Baltimore Orioles: Rey Navarro Signing a Good Move


Oct 15, 2014; Kansas City, MO, USA; Baltimore Orioles third baseman Ryan Flaherty (3) hits a solo home run against the Kansas City Royals during the third inning in game four of the 2014 ALCS playoff baseball game at Kauffman Stadium. Mandatory Credit: Denny Medley-USA TODAY Sports

The Baltimore Orioles have added player number 38 to their 40-man roster in the signing of minor league free agent infielder (Reynaldo) Rey Navarro, most previously of the Cincinnati Reds organization. He is age 24 and is from Puerto Rico, where he is currently playing winter ball.

Navarro was a third-round selection in 2007 by the Arizona Diamondbacks, but has since been part of the Royals and Reds organizations.

He is primarily a middle infielder, having played about half of his minor league games at shortstop, about one-third at second base, with the remainder as an occasional third baseman. His defensive skills are well above average.

Navarro’s career minor league batting average (already with eight seasons at age 24) is .265 with 47 home runs; however, his average at AAA where he has played much of the past two seasons is .297.  Perhaps this is indicative of a young player who is just now putting it together?

In Roch Kubatko’s column that announces this signing, Roch makes the point that the Orioles were able to secure this player ahead of others because the offer is of a major league contract. He also adds that the Orioles are adding plus defender middle infielders, particularly short stops, due to a lack of confidence in the backup options in Norfolk.  J.J. Hardy will be the O’s short stop… to the extent that his back allows it, and we know that is an area of occasional concern.

Simply stated, the Orioles need some more depth that is immediately able to contribute in the event of a critical development, not just players with great upside potential two or more years down the road.

So where does Navarro fit in with the Baltimore Orioles? He could conceivably be an extra infielder along with Ryan Flaherty, especially if Steve Pearce is going to end up playing a lot in a corner outfield position.

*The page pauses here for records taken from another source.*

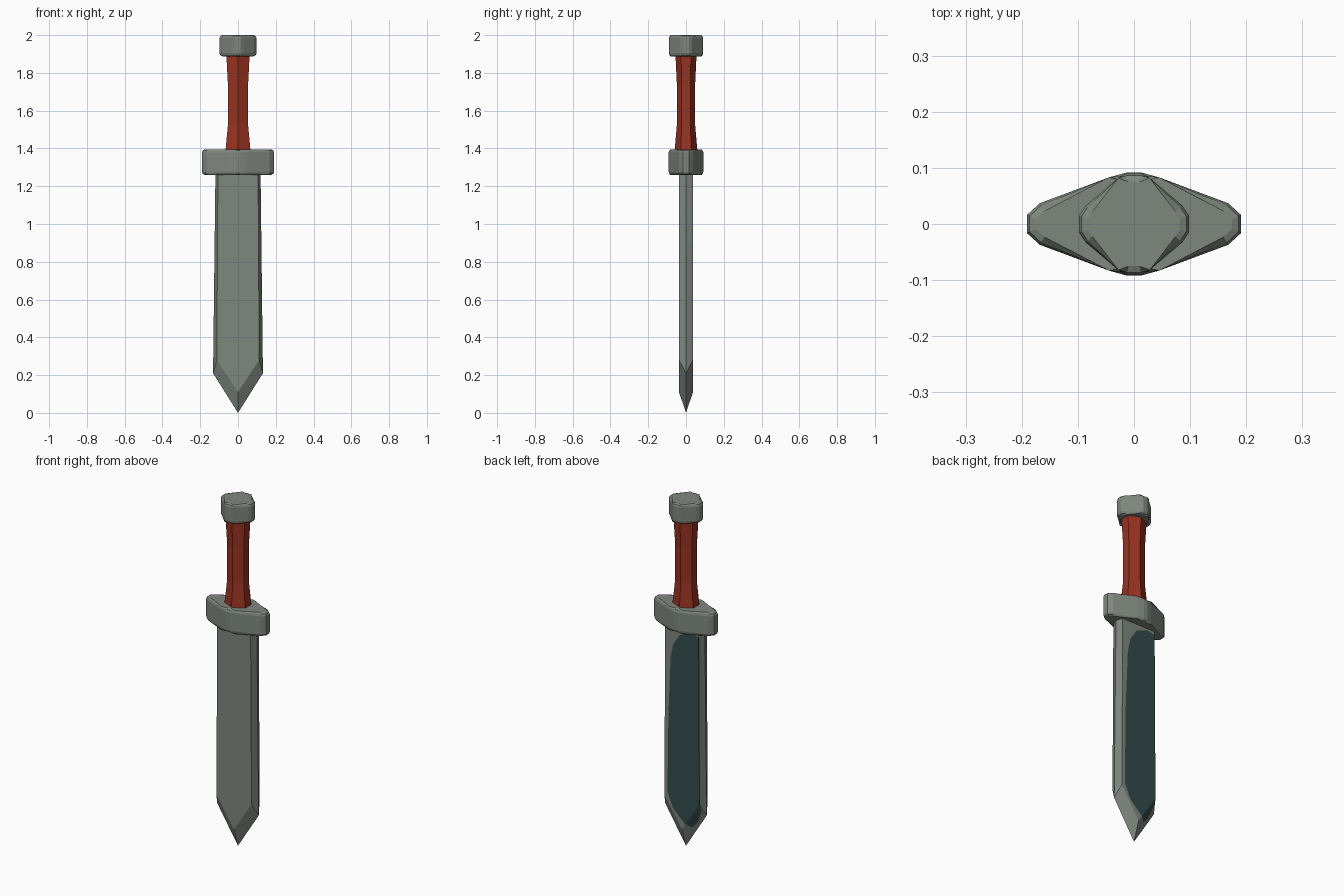
import bpy, bmesh
from mathutils import Vector

if "Cube" in bpy.data.objects:
    bpy.data.objects.remove(bpy.data.objects["Cube"])


def material(name, rgb):
    m = bpy.data.materials.new(name)
    m.diffuse_color = (*rgb, 1)
    m.use_nodes = True
    m.node_tree.nodes["Principled BSDF"].inputs["Base Color"].default_value = m.diffuse_color
    return m


steel = material("grey steel", (0.212, 0.242, 0.208))
red = material("red grip", (0.32, 0.032, 0.015))
teal = material("dark teal", (0.034, 0.070, 0.073))


def finish(bm, name, *mats):
    bmesh.ops.recalc_face_normals(bm, faces=bm.faces)
    me = bpy.data.meshes.new(name)
    bm.to_mesh(me)
    bm.free()
    for m in mats:
        me.materials.append(m)
    ob = bpy.data.objects.new(name, me)
    bpy.context.collection.objects.link(ob)
    return ob


def loft(bm, rings):
    """Join closed rings of points with quads and cap both ends."""
    vs = [[bm.verts.new(p) for p in r] for r in rings]
    n = len(vs[0])
    for a, b in zip(vs, vs[1:]):
        for i in range(n):
            j = (i + 1) % n
            bm.faces.new((a[i], a[j], b[j], b[i]))
    bm.faces.new(vs[0])
    bm.faces.new(vs[-1])


def diamond_block(name, quarter, z0, z1, rim):
    """Block with a four-way mirrored footprint and rounded rims."""
    q = quarter
    right = q + [(x, -y) for x, y in reversed(q)]
    ring = right + [(-x, -y) for x, y in right]
    bm = bmesh.new()
    loft(bm, [[(x, y, z) for x, y in ring] for z in (z0, z1)])
    edges = [e for e in bm.edges if abs(e.verts[0].co.z - e.verts[1].co.z) < 1e-5]
    bmesh.ops.bevel(bm, geom=edges, offset=rim, segments=2, profile=0.5, affect='EDGES')
    return finish(bm, name, steel)


# blade: flat front and back with bevelled cutting edges
edge = [(-0.119, 1.31), (-0.132, 0.21), (0, 0), (0.132, 0.21), (0.119, 1.31)]
flat = [(-0.106, 1.31), (-0.112, 0.28), (0, 0.11), (0.112, 0.28), (0.106, 1.31)]
bm = bmesh.new()
loft(bm, [[(x, -0.037, z) for x, z in flat],
          [(x, 0, z) for x, z in edge],
          [(x, 0.037, z) for x, z in flat]])
bmesh.ops.recalc_face_normals(bm, faces=bm.faces)

# painted teal panel cut into the back of the blade (convex outline)
panel = [(0.012, 1.225), (0.055, 1.16), (0.072, 1.08), (0.086, 0.75), (0.092, 0.30),
         (0.055, 0.215), (-0.007, 0.155), (-0.05, 0.125), (-0.085, 0.165),
         (-0.113, 0.24), (-0.108, 1.24), (-0.06, 1.25)]
mid = Vector((0, 0, 0.7))
planes = []
for (x0, z0), (x1, z1) in zip(panel, panel[1:] + panel[:1]):
    co = Vector((x0, 0, z0))
    no = Vector((z1 - z0, 0, x0 - x1)).normalized()
    if (mid - co).dot(no) > 0:
        no = -no
    planes.append((co, no))


def on_back(f):
    return f.normal.y > 0.3 and f.calc_center_median().y > 0.005


done = []
for co, no in planes:
    faces = [f for f in bm.faces if on_back(f)
             and all((f.calc_center_median() - c).dot(n) < 0 for c, n in done)]
    geom = set(faces)
    for f in faces:
        geom.update(f.edges)
        geom.update(f.verts)
    bmesh.ops.bisect_plane(bm, geom=list(geom), dist=1e-5, plane_co=co, plane_no=no)
    bm.normal_update()
    done.append((co, no))
for f in bm.faces:
    if on_back(f) and all((f.calc_center_median() - c).dot(n) < 0 for c, n in planes):
        f.material_index = 1
finish(bm, "blade", steel, teal)

# guard and pommel
diamond_block("guard", [(0.012, 0.092), (0.045, 0.083), (0.168, 0.037), (0.191, 0.016)],
              1.26, 1.395, 0.016)
diamond_block("pommel", [(0.014, 0.091), (0.028, 0.082), (0.086, 0.033), (0.098, 0.015)],
              1.888, 2.0, 0.016)

# six-sided grip, waisted in the middle
bm = bmesh.new()
rings = []
for z, w, d in [(1.38, 0.067, 0.061), (1.53, 0.053, 0.048),
                (1.73, 0.053, 0.048), (1.90, 0.062, 0.056)]:
    s = d * 0.47
    rings.append([(0, -d, z), (w, -s, z), (w, s, z), (0, d, z), (-w, s, z), (-w, -s, z)])
loft(bm, rings)
finish(bm, "grip", red)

Additionally, there is the issue of Manny Machado’s immediate availability, along with the durability concerns about said player’s knees.

Being cast therefore alongside Flaherty (currently age 28), let’s take a look at how their numbers compare at a similar stage of life … say, from the four seasons of ages 21 to 24. (There is little life similarity before that, as from ages 17 to 20, Navarro was in the rookie and A levels of the minor leagues, while Flaherty was playing at Vanderbilt toward becoming a first-round pick of the Cubs in 2008. There is also a bit of a difference between their homes in Maine and Puerto Rico … #Geography.)

In the four professional seasons of ages 21 to 24, Flaherty hit for a combined average of .278 with 57 home runs. Navarro over that same time of life hit .267 with 37 home runs. However, it should be added that Navarro’s AAA average is .297 compared to Flaredog’s .257.  Navarro also has better OBP and speed on the bases, though he is not a major base-stealing threat.

All in all, it would comparatively look like Navarro may have the better total upside offensive potential as a well-rounded hitter, especially being a switch-hitter (with relatively equal splits), whereas Flaherty has more long-ball potential. Each is very capable in the field.

I have to say that I really like this signing and the potential it represents. Something I do not understand – and though I’ve researched it and asked around with no answers – is why the Reds did not keep Navarro. Their short stop situation is far from awesome, and without going into the names and statistics, the depth chart there does not look to me to have the possibilities that this player represents. All I can figure is that they like what they see from those they have, even if the numbers don’t support that evaluation.

One man’s trash can be another man’s treasure.